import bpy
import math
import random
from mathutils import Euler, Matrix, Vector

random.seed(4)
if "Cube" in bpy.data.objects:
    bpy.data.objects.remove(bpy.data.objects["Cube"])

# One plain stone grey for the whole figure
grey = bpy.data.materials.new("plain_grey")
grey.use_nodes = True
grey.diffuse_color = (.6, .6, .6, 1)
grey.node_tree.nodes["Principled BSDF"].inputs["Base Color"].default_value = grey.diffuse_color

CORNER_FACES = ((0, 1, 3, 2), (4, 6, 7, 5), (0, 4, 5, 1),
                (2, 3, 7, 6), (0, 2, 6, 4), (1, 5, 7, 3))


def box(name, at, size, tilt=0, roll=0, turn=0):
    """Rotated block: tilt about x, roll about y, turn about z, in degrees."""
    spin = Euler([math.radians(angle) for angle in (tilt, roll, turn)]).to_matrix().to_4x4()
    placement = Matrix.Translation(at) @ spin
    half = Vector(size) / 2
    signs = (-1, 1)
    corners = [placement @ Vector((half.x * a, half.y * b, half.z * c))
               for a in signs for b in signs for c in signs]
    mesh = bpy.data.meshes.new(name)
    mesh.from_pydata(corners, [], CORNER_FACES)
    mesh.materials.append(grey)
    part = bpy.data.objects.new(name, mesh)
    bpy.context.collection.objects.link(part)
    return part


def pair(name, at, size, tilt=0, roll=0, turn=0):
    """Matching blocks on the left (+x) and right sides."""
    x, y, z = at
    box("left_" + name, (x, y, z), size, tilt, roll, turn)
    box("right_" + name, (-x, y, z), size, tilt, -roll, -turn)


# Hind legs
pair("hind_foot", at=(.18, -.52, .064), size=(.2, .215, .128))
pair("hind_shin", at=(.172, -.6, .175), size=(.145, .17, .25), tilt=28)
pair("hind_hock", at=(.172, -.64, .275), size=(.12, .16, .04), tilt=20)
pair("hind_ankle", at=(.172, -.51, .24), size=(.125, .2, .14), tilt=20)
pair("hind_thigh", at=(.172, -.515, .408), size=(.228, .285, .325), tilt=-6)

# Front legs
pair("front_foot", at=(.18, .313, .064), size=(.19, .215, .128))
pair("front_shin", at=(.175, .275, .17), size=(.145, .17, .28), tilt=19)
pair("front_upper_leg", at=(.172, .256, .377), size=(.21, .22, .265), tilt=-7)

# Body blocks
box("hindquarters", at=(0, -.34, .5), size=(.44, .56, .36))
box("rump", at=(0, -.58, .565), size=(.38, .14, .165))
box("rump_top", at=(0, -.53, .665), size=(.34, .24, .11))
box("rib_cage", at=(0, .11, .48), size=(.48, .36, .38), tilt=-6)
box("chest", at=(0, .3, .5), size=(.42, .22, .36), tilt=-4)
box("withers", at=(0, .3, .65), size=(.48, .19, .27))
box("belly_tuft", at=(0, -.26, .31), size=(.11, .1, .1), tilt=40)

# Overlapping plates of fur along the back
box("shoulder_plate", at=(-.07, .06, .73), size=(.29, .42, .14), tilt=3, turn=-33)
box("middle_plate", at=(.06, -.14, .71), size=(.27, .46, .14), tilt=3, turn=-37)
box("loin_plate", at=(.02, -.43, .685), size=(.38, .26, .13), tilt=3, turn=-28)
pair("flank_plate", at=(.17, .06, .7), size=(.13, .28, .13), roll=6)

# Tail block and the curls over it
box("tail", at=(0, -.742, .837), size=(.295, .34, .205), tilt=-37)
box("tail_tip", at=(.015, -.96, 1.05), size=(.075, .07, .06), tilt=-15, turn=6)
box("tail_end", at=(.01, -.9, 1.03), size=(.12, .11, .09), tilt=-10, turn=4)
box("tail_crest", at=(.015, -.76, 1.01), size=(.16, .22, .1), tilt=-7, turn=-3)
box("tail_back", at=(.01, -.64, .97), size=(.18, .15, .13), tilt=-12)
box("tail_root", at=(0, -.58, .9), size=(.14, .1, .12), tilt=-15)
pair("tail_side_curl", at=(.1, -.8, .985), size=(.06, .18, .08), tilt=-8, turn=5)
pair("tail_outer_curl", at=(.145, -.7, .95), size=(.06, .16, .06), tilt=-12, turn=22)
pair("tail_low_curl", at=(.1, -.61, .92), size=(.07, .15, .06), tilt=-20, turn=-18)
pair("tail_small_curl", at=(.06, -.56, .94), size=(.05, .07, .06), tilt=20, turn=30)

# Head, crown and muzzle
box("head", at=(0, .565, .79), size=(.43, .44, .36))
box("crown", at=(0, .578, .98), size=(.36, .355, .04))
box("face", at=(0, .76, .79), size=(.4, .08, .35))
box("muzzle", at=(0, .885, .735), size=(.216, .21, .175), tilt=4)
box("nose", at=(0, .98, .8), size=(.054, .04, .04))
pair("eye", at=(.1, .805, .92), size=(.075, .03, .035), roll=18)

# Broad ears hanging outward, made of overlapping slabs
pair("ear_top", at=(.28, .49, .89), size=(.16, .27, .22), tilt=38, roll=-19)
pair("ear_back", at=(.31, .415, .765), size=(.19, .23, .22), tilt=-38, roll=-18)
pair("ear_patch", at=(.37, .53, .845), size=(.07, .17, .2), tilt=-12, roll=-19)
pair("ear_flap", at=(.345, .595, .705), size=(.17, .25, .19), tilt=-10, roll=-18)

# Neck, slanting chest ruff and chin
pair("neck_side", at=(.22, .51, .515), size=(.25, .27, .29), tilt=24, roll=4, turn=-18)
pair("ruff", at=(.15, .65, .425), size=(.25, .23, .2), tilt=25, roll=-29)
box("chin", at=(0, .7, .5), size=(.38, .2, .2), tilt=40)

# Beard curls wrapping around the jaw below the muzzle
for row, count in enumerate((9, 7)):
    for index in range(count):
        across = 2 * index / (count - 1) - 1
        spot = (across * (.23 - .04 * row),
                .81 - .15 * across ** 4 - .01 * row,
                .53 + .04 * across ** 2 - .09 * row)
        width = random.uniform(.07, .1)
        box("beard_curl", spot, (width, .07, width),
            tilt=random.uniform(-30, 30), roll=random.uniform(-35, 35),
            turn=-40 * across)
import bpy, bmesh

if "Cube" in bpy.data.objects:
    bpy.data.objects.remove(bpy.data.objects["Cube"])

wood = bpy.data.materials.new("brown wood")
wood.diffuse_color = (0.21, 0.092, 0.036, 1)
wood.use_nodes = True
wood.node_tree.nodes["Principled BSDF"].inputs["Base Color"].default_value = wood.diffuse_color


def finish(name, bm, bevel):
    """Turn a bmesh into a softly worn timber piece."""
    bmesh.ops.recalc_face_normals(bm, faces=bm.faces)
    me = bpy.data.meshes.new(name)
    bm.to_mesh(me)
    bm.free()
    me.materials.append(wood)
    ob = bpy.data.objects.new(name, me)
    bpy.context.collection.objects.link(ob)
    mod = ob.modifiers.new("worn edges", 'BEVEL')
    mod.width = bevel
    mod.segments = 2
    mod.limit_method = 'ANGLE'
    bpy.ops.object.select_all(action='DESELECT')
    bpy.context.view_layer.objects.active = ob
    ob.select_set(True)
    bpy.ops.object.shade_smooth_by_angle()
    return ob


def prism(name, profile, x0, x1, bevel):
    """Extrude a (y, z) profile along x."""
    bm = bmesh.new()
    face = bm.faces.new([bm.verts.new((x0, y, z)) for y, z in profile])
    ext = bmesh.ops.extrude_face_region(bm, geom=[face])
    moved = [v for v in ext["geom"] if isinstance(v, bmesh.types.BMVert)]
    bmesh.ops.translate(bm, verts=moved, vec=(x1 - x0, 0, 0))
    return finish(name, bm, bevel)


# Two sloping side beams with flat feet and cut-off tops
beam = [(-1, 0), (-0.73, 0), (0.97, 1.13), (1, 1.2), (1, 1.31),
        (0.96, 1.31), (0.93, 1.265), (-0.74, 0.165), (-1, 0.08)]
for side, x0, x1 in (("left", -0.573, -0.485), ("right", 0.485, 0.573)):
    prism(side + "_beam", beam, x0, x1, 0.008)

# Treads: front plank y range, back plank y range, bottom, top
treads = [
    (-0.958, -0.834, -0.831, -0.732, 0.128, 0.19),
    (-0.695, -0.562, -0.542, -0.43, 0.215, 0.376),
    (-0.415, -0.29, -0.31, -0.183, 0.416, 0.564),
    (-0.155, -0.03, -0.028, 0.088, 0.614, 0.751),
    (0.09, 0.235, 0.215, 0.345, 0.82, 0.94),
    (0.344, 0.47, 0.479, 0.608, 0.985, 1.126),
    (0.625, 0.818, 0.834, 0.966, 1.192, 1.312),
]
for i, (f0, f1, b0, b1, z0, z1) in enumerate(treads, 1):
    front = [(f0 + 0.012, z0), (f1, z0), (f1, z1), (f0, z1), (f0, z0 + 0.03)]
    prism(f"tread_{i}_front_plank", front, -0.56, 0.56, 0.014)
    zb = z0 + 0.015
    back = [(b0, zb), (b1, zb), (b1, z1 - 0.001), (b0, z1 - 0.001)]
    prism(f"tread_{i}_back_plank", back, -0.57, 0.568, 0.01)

# # #

**Exercise goal:** Within the entries, find all lines holding "import" and copy each one.

**Finished exercise:**
import bpy
import math
import random
from mathutils import Euler, Matrix, Vector
import bpy, bmesh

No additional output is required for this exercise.